Inerrancy and Interpretation (2): More on the Licona Controversy

In light of my previous assessment of the debate over Michael Licona's comments on the raising of the dead saints in Matthew 27:52-53, I was pleased to see the publication by Southeastern Theological Review of this roundtable discussion between Licona, Danny Akin, Craig Blomberg, Paul Copan, Michael Kruger, and Charles Quarles, in which Licona's rather controversial view was fairly evaluated by the participants. I was particularly encouraged with the tone of discussion and the general agreement that the issue is not inerrancy but hermenteutics. Despite some disagreement on how to take Matthew 27:52-53, the participants do a good job of articulating the relationship between authorial intent and interpretation, a relationship which Norman Geisler and Albert Mohler failed to take on board in their critiques of Licona.
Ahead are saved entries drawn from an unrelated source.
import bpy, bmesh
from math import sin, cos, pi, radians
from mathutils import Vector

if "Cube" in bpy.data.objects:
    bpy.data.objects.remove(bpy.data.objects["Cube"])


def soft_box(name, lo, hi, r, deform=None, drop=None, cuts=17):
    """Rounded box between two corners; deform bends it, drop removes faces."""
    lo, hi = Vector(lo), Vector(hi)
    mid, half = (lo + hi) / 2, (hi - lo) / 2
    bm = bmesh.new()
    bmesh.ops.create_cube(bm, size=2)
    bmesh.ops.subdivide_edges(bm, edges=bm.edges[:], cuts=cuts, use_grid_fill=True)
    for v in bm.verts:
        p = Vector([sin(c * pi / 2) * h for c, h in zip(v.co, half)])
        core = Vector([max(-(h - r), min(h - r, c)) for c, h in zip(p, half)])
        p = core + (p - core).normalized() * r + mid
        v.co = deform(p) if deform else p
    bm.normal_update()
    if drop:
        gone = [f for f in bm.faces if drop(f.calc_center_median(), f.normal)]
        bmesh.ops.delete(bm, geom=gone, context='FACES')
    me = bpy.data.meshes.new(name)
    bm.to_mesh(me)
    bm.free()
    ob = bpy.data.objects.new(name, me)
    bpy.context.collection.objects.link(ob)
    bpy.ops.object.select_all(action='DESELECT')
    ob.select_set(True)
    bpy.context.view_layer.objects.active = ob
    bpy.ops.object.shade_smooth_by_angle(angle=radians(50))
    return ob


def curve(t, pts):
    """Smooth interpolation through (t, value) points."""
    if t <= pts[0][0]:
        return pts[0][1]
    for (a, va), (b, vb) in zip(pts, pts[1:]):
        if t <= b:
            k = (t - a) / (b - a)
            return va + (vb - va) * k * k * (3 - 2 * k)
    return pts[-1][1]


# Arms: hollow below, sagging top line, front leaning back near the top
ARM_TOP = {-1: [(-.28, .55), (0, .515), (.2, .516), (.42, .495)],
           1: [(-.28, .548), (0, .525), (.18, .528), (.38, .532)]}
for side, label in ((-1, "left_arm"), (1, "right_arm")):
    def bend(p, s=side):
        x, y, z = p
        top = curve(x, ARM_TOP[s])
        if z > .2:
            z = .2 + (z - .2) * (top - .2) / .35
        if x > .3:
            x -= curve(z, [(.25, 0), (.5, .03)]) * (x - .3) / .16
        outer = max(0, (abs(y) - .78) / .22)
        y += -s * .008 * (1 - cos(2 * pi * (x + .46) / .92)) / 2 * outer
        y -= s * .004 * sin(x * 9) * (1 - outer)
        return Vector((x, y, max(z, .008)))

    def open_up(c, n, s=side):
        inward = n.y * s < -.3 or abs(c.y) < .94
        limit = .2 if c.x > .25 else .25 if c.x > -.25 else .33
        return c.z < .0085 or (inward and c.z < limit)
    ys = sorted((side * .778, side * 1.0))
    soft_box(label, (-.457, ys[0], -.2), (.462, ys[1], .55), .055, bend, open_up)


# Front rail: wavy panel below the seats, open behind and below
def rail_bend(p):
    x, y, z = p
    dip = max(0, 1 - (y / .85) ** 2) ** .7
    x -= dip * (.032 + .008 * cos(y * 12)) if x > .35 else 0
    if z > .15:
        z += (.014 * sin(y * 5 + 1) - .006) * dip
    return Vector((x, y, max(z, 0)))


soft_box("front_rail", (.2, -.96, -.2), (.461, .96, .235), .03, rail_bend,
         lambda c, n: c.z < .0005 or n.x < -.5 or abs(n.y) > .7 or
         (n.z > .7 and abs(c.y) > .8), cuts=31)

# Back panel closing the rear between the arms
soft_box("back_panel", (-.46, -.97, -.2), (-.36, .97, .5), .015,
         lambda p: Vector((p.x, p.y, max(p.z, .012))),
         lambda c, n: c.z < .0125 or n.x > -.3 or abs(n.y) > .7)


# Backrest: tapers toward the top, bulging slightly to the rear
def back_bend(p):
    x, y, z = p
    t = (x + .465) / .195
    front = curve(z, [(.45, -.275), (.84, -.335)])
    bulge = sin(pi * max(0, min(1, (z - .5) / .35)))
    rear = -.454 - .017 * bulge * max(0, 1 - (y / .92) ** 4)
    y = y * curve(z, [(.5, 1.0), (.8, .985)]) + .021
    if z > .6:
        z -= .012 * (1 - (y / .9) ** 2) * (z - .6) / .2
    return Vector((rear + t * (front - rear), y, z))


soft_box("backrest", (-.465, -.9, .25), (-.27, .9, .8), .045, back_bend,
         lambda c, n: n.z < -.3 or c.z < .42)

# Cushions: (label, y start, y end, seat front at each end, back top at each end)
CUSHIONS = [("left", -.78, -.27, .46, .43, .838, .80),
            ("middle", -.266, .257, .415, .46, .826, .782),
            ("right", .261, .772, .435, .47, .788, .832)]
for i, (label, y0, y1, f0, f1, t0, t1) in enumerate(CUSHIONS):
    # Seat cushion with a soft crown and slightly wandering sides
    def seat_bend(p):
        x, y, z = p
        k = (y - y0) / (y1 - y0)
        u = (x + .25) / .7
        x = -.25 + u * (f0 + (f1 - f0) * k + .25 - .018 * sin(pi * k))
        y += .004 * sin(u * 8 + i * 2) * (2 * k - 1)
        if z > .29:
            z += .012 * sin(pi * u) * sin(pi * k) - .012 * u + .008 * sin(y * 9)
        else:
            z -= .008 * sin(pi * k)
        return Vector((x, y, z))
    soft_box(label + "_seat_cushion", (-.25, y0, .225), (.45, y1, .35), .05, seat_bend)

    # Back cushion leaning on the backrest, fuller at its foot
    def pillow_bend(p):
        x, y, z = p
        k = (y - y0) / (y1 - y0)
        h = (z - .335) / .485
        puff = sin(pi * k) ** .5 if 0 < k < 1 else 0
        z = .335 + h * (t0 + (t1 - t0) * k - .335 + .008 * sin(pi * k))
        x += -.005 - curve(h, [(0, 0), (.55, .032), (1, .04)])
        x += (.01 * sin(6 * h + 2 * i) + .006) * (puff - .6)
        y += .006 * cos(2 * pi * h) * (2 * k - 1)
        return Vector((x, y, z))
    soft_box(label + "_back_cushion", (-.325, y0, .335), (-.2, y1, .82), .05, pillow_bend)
This roundtable discussion is an excellent example of how evangelical scholarship and peer review should be conducted. I am unaware of any apology to Licona from either Geisler or Mohler, but in light of this roundtable discussion, I think there should be an increased call for such an apology from both for their inflammatory and misdirected critiques of Licona's work.